1877 Words Jan 31st, 2018 8 Pages
Stereotypes are removed. And history materializes as a stirring call for reaction. Timothy B. Tyson confronts readers with a stunning reversal and revisal of the common memoirs devoted to civil rights in his book, Blood Done Sign My Name. Although Tyson’s perspective appears to support the violent strategies employed by frustrated activists, his chronicle of commonplace dialogue, murder, and reconciliation can be used as a supplementary lens of understanding through which to see history. With this revitalized view of entrenched paternalism, hypothetical versus tangible equality, and the volatility of religious and civic leadership in times of transformation, Tyson’s audience can uncover new perceptions.
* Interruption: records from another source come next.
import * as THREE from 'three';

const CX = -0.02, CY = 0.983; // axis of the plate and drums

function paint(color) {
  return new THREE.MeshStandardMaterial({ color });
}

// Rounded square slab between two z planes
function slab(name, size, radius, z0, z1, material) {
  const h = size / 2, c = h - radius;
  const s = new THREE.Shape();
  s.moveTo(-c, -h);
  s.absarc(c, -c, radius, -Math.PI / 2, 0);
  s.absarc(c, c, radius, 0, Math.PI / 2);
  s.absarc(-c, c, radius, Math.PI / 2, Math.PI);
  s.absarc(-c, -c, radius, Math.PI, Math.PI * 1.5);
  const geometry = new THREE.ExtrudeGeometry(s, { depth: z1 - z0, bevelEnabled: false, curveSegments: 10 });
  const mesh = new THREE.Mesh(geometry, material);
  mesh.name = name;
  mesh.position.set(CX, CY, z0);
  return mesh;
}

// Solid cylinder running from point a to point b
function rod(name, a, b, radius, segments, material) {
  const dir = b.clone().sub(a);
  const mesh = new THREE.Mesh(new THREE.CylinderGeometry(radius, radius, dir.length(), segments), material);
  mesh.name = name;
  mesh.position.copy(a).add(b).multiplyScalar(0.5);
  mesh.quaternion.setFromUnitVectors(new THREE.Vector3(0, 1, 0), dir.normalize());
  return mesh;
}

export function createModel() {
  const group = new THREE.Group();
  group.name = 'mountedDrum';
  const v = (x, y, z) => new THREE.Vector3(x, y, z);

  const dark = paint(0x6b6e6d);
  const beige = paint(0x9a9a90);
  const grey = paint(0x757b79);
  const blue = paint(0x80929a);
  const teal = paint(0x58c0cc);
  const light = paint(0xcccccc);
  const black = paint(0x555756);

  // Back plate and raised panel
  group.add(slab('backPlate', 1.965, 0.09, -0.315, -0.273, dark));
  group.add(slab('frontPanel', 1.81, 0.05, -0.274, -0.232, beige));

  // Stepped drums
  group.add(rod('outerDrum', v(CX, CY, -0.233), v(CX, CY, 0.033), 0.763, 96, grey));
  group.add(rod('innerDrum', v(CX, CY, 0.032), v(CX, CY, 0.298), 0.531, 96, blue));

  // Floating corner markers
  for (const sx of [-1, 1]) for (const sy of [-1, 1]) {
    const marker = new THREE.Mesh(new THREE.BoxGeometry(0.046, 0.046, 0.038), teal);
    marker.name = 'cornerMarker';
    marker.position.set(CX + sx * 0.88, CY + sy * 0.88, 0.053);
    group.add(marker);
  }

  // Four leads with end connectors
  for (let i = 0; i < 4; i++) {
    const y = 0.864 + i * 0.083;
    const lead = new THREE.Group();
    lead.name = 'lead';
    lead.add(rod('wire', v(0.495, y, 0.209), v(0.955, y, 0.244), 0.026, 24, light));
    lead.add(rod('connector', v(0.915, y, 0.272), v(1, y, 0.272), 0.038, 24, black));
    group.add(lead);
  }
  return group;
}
Understanding the sensitivities and opinions of participants of the Civil Rights movement brings reality to an often-impenetrable realm of the past. Tyson challenges not only the glory and aura of reminiscence surrounding the civil rights movement but also what is repeatedly regarded as its vital core – nonviolence. Enticed by a flawed justice system supporting racial oppression, designated a call to battle, the nonviolent leaders of the Congress of Racial Equality, Urban League, Student Nonviolent Coordinating Committee, and Southern Christian Leadership Conference chose to wield the weight of the masses as their chief weapon. Churches also contributed their multitudes as one of the few organizations dominated by blacks, capable of…
Open Document